In a world of lights, music, fanfare and fun, there’s not a lot left to the mundane, and nothing can be truer for four special boys whose lives intertwine in a most unusual, unexpected way. They all have secrets and supernatural powers that set them apart from the average small town high-schooler. Continue reading

4 Stars, Bold Strokes Books, Brian McNamara, Reviewed by Tina, Young Adult

Review: Bottled Up Secret by Brian McNamara

Title: Bottled Up Secret

Author: Brian McNamara

Publisher: Bold Strokes Books

Pages/Word Count: 264 Pages

Rating: 4 Stars

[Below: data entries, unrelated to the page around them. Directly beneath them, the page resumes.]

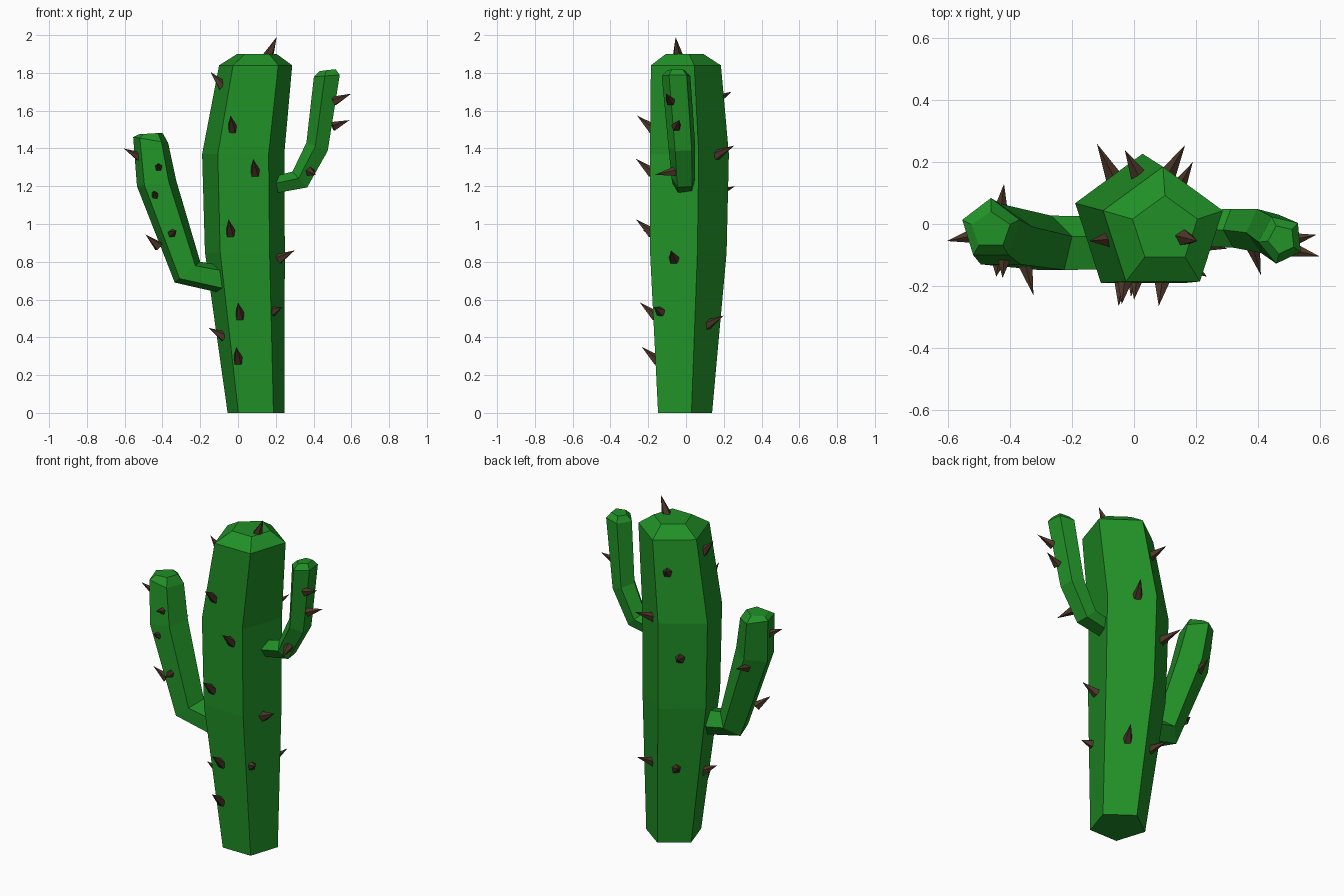
import bpy, bmesh, math
from mathutils import Vector, Matrix


def material(name, color):
    m = bpy.data.materials.new(name)
    m.diffuse_color = (*color, 1)
    return m


GREEN = material("cactus_green", (0.015, 0.28, 0.02))
BROWN = material("spine_brown", (0.075, 0.038, 0.022))


def finish(name, bm, mat):
    bmesh.ops.recalc_face_normals(bm, faces=bm.faces)
    me = bpy.data.meshes.new(name)
    bm.to_mesh(me)
    bm.free()
    me.materials.append(mat)
    ob = bpy.data.objects.new(name, me)
    bpy.context.collection.objects.link(ob)
    return ob


def limb(name, rings, twist=0):
    """Five-sided loft. Ring: left x,z, right x,z (silhouette), centre y, radius."""
    bm = bmesh.new()
    loops = []
    for ax, az, bx, bz, cy, r in rings:
        c = Vector(((ax + bx) / 2, cy, (az + bz) / 2))
        u = Vector((bx - ax, 0, bz - az)) / (2 * math.sin(math.radians(72)))
        v = Vector((0, r, 0))
        angles = [math.radians(90 + twist + 72 * k) for k in range(5)]
        loops.append([bm.verts.new(c + u * math.cos(a) + v * math.sin(a)) for a in angles])
    for lo, hi in zip(loops, loops[1:]):
        for k in range(5):
            j = (k + 1) % 5
            bm.faces.new((lo[k], lo[j], hi[j], hi[k]))
    bm.faces.new(loops[0])
    bm.faces.new(loops[-1])
    return finish(name, bm, GREEN)


def spines(name, pairs, radius=0.03):
    """Five-sided cones, each given as base point and tip point."""
    bm = bmesh.new()
    for base, tip in pairs:
        b, t = Vector(base), Vector(tip)
        d = (t - b).normalized()
        b -= d * 0.015
        rot = d.to_track_quat('Z', 'Y').to_matrix().to_4x4()
        bmesh.ops.create_cone(bm, cap_ends=True, segments=5, radius1=radius, radius2=0,
                              depth=(t - b).length,
                              matrix=Matrix.Translation((b + t) / 2) @ rot)
    return finish(name, bm, BROWN)


# Trunk
limb("trunk", [
    (-.055, 0, .245, 0, -.02, .158),
    (-.175, .85, .248, .85, -.009, .224),
    (-.19, 1.37, .245, 1.37, -.004, .231),
    (-.10, 1.84, .287, 1.84, -.02, .205),
    (-.005, 1.90, .205, 1.90, -.018, .11)])

# Arms
limb("left_arm", [
    (-.05, .625, -.05, .775, -.07, .094),
    (-.335, .69, -.20, .80, -.07, .097),
    (-.535, 1.2, -.327, 1.23, -.043, .108),
    (-.555, 1.46, -.37, 1.43, -.018, .102),
    (-.525, 1.475, -.40, 1.483, -.02, .06)])
limb("right_arm", [
    (.15, 1.24, .15, 1.15, -.01, .06),
    (.29, 1.275, .37, 1.19, -.012, .066),
    (.365, 1.43, .48, 1.385, -.02, .075),
    (.405, 1.78, .545, 1.79, -.05, .08),
    (.435, 1.81, .52, 1.82, -.05, .048)], twist=24)

# Trunk spines: front row leans outward and up
front = [(-.03, -.185, 1.51), (.09, -.19, 1.28), (-.04, -.19, .96),
         (.01, -.17, .52), (.0, -.16, .285)]
spines("trunk_front_spines",
       [(p, (p[0] - .01, p[1] - .075, p[2] + .065)) for p in front])
spines("trunk_side_spines", [
    ((-.09, -.05, 1.74), (-.145, -.055, 1.805)),
    ((-.085, -.06, .41), (-.155, -.075, .45)),
    ((.225, -.065, .82), (.30, -.08, .86)),
    ((.19, -.14, .54), (.235, -.17, .56)),
    ((.165, -.045, 1.90), (.205, -.055, 1.99))])
spines("trunk_back_spines", [
    ((.01, .165, 1.66), (-.03, .24, 1.70)),
    ((-.07, .16, 1.16), (-.12, .26, 1.20)),
    ((-.02, .12, .47), (-.08, .19, .51)),
    ((.115, .17, 1.37), (.165, .255, 1.415)),
    ((.145, .12, .47), (.19, .20, .515))])

# Arm spines
spines("left_arm_spines", [
    ((-.53, -.04, 1.36), (-.605, -.055, 1.40)),
    ((-.42, -.115, 1.30), (-.425, -.175, 1.32)),
    ((-.44, -.13, 1.155), (-.445, -.17, 1.175)),
    ((-.35, -.135, .95), (-.325, -.23, .965)),
    ((-.43, -.08, .89), (-.49, -.105, .945)),
    ((-.43, .05, 1.16), (-.42, .13, 1.18))], 0.027)
spines("right_arm_spines", [
    ((.52, -.085, 1.655), (.60, -.105, 1.69)),
    ((.515, -.05, 1.52), (.59, -.035, 1.55)),
    ((.385, -.075, 1.275), (.41, -.165, 1.26))], 0.027)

Blurb: Brendan Madden is in the midst of his senior year of high school and couldn’t be happier. He has a great group of friends, his pick of colleges, and he has recently come to terms with his sexuality. One night, he meets Mark Galovic, a gorgeous, younger classmate of his. In a matter of minutes, Brendan is hooked. As the friendship between them grows, Brendan reaches his breaking point when he spontaneously confesses his feelings to him. Brendan is shocked and elated to find out that Mark feels the same way about him. The two begin to date, but because Mark is not out, it must remain a secret. As their friends and family become suspicious, openly gay Brendan becomes increasingly frustrated with their discreet relationship, while Mark becomes more and more paranoid that they’re going to be found out. Continue reading

Harmony Ink Press, Suki Fleet

Interview and Giveaway: Wild Summer by Suki Fleet



TNA: Hi, Suki, welcome back to The Novel Approach. I’m so pleased to have you back to discuss your new novel Wild Summer. Your young heroes meet and fall in love as teenagers, go their separate ways, only to find each other again years later. Do you believe in the idea that in real life two people can be destined for each other, or is that only the stuff of fairy tales and romance novels? Why do you believe one way or the other? Continue reading